(WHAT IS BEING ASKED):
Wherever "objects" appears in a line of the records below, count that line, and report only the number.

(Plain-text document sources):
☆ ☆ ☆ ☆ ☆
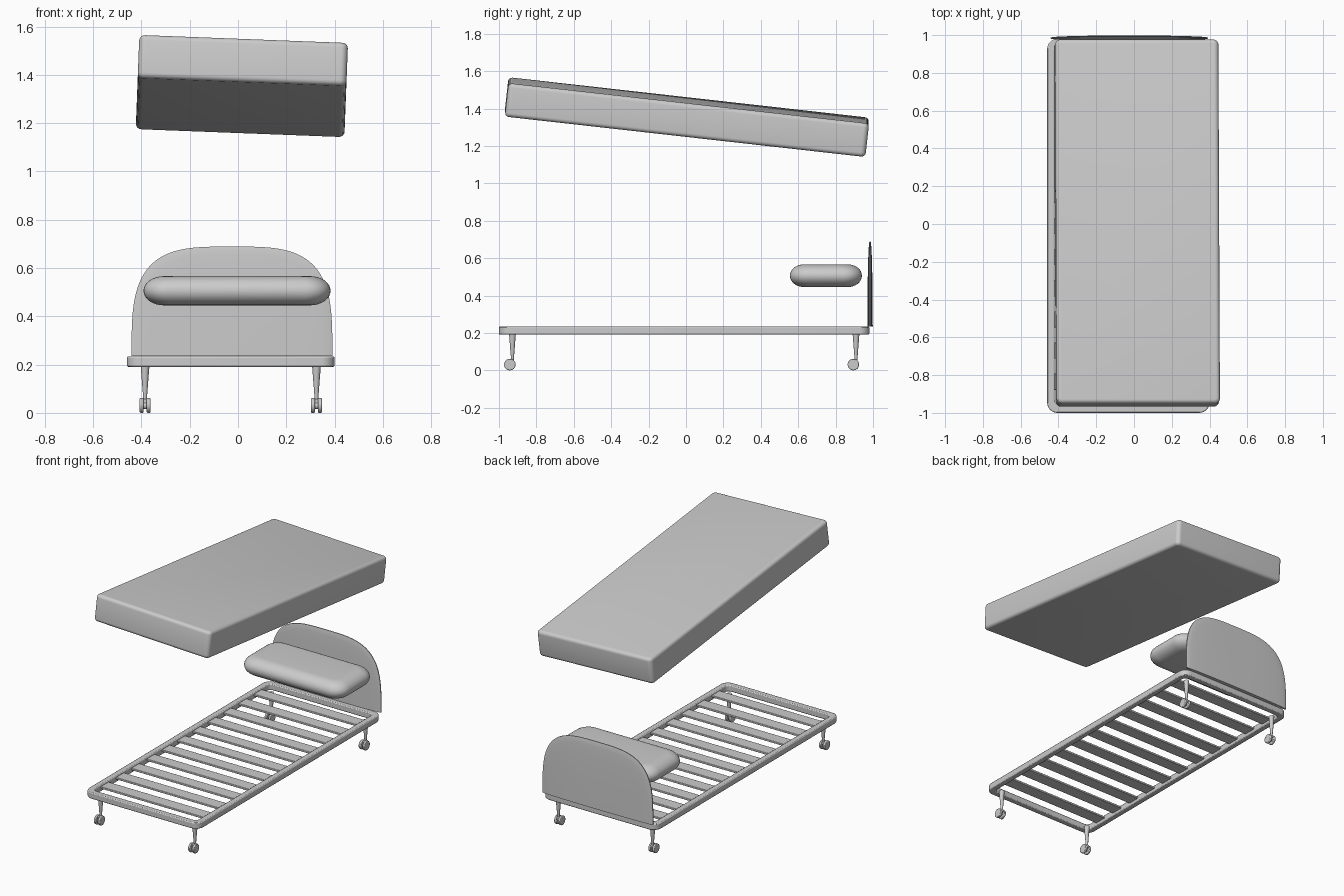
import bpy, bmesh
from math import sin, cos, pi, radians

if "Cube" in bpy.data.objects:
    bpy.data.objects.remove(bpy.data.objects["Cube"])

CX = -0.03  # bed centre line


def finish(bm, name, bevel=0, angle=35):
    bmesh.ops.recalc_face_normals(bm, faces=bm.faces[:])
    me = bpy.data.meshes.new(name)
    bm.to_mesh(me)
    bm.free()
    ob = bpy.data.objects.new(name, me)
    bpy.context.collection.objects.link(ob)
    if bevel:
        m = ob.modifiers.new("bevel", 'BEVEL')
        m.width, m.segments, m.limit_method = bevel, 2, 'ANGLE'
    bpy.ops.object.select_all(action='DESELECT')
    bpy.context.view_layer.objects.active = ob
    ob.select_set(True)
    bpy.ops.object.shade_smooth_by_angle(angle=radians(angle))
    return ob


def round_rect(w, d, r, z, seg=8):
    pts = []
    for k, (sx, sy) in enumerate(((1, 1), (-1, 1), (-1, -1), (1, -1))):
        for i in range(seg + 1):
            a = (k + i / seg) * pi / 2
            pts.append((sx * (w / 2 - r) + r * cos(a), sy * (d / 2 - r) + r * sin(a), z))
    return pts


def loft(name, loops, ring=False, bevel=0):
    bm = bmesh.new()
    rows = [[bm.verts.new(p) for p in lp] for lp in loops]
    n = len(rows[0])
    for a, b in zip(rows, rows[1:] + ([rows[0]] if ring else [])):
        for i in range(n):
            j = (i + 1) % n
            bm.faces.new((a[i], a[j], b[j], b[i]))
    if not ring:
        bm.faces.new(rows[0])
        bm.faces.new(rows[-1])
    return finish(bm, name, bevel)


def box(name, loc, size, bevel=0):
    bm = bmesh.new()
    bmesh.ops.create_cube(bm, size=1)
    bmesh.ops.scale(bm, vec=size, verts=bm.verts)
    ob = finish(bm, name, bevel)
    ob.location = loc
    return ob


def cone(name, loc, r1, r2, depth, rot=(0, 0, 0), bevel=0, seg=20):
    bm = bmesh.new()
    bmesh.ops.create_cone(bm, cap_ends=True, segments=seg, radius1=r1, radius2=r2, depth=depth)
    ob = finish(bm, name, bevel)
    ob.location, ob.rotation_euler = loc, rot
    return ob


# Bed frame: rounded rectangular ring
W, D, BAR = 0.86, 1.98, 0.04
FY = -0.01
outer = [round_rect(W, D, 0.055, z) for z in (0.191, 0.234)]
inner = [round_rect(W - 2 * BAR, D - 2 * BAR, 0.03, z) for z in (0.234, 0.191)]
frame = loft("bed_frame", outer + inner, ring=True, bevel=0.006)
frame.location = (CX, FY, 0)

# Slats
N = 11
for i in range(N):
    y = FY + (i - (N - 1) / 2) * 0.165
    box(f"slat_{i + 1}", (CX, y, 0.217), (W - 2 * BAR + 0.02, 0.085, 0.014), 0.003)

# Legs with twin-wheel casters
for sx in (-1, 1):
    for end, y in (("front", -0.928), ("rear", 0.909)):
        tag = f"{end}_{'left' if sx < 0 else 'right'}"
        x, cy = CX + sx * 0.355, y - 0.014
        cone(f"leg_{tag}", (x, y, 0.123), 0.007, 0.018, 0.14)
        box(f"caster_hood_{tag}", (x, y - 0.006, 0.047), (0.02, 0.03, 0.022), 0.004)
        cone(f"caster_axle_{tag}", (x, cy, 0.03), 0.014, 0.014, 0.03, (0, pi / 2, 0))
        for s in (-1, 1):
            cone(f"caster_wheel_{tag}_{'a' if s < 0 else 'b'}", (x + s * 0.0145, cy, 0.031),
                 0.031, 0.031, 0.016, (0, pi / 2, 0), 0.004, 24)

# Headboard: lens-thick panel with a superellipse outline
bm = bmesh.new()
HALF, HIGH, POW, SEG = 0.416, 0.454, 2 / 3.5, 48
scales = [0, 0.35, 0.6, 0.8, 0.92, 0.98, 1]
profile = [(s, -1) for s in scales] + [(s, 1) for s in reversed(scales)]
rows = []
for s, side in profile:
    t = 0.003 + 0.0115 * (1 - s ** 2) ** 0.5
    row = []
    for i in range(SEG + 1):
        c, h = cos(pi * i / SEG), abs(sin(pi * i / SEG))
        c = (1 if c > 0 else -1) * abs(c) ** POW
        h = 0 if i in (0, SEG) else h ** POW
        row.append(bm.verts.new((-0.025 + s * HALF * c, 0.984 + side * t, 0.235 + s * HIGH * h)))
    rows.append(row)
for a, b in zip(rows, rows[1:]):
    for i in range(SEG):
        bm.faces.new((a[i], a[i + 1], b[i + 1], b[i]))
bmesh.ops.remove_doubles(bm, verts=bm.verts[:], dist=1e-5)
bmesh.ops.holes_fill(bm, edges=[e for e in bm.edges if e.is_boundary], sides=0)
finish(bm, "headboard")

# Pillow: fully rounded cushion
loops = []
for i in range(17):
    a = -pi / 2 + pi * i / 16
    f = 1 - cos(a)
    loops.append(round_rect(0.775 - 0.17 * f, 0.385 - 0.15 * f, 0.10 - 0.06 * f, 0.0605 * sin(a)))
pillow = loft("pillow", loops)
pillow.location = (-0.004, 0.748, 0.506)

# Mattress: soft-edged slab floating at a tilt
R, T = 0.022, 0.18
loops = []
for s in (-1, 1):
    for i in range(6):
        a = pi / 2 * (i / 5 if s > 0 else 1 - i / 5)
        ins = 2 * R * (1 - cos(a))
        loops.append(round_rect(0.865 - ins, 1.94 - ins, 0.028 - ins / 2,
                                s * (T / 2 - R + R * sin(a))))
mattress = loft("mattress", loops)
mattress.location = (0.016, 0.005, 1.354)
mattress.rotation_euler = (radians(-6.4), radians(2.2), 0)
☆ ☆ ☆ ☆ ☆
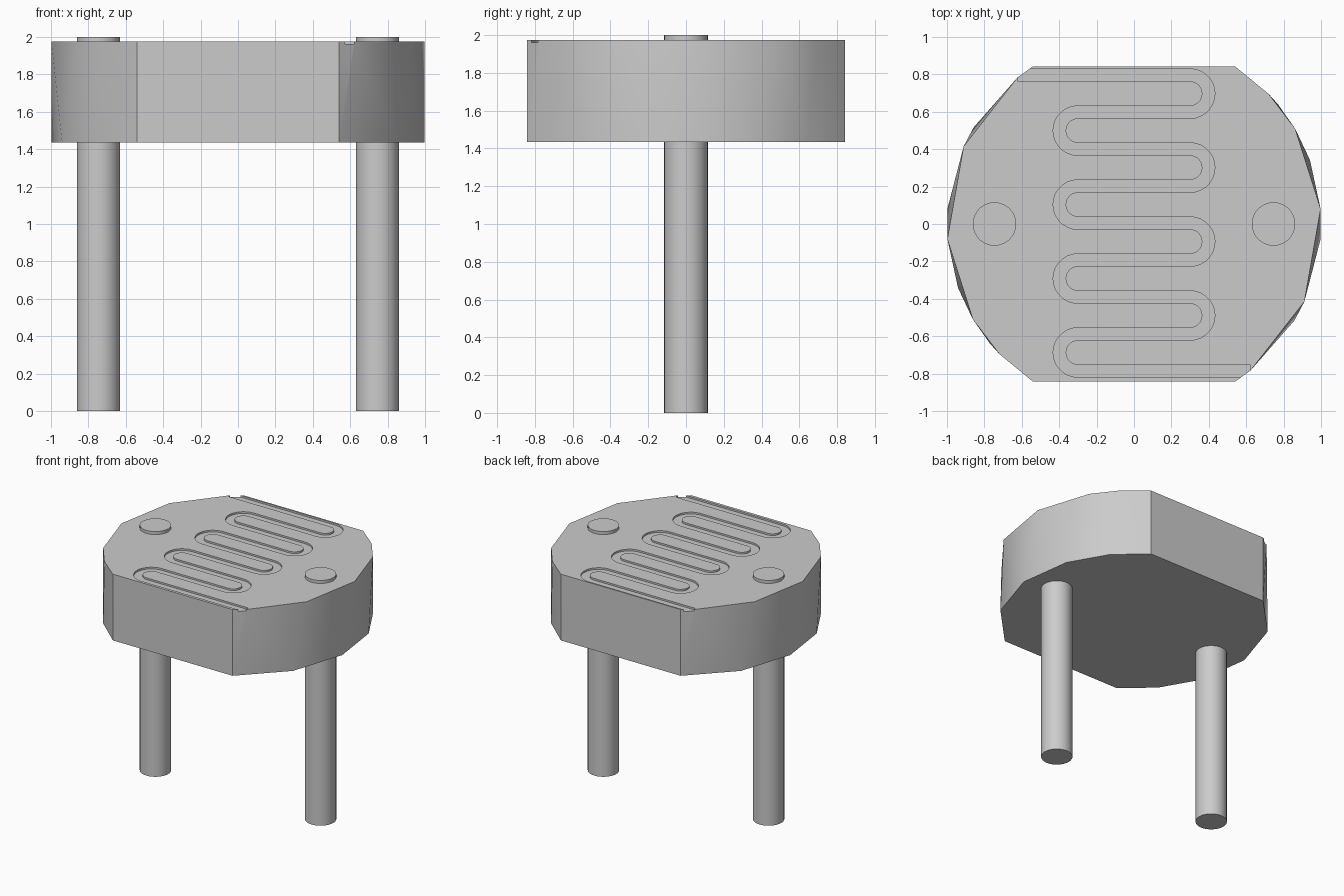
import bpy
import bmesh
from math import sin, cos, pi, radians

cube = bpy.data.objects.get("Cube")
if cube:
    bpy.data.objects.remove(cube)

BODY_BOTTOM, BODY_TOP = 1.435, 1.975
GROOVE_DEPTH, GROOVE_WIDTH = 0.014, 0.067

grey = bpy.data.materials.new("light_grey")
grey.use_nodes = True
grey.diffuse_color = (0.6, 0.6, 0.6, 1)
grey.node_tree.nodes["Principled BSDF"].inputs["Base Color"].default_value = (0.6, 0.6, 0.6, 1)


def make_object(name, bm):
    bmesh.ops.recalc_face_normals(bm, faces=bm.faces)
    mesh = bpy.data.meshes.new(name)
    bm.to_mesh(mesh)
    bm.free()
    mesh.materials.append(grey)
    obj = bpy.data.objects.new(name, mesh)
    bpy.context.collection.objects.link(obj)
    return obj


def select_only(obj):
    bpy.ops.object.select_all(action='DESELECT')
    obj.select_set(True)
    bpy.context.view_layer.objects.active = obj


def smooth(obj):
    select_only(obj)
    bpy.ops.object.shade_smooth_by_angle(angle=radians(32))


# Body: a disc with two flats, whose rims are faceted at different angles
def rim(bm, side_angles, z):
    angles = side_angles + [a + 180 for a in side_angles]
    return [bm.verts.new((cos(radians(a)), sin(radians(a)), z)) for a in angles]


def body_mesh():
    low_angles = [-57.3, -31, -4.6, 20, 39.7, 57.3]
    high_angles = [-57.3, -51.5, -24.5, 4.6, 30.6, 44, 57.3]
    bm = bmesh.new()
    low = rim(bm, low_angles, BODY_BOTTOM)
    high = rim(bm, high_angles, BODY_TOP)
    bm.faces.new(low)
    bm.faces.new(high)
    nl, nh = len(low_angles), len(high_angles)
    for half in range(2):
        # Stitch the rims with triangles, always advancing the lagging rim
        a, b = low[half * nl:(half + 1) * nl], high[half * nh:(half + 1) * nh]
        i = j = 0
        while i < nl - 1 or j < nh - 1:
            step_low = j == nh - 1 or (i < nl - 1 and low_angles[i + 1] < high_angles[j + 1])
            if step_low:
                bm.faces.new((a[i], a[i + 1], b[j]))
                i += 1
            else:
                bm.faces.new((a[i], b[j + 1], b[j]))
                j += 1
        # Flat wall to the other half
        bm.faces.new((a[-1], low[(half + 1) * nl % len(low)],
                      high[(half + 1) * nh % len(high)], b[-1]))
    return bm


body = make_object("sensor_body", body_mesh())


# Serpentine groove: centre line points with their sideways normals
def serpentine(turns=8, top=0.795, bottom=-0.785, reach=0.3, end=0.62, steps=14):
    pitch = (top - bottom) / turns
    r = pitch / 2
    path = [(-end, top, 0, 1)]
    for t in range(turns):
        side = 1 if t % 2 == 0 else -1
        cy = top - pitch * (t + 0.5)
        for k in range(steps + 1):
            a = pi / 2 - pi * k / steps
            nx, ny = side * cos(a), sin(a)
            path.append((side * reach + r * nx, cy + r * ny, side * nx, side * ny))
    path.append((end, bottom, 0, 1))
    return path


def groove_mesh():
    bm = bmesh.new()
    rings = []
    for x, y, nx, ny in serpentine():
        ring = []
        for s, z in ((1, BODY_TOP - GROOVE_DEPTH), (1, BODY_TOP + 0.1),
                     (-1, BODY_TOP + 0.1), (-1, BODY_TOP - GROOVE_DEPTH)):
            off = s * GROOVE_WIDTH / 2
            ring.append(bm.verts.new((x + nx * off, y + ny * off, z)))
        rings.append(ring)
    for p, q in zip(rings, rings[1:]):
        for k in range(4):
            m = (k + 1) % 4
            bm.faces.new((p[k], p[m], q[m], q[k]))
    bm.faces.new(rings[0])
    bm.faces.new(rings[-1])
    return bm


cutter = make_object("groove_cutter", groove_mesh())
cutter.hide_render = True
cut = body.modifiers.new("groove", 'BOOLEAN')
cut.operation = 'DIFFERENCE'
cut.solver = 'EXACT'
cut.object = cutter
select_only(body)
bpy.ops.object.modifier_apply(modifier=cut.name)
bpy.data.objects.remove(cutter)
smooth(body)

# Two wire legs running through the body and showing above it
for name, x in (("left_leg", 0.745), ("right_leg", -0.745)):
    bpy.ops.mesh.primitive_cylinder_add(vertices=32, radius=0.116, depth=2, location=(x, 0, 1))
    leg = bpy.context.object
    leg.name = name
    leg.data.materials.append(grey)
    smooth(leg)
☆ ☆ ☆ ☆ ☆
(RESULT OF THIS EXERCISE):
11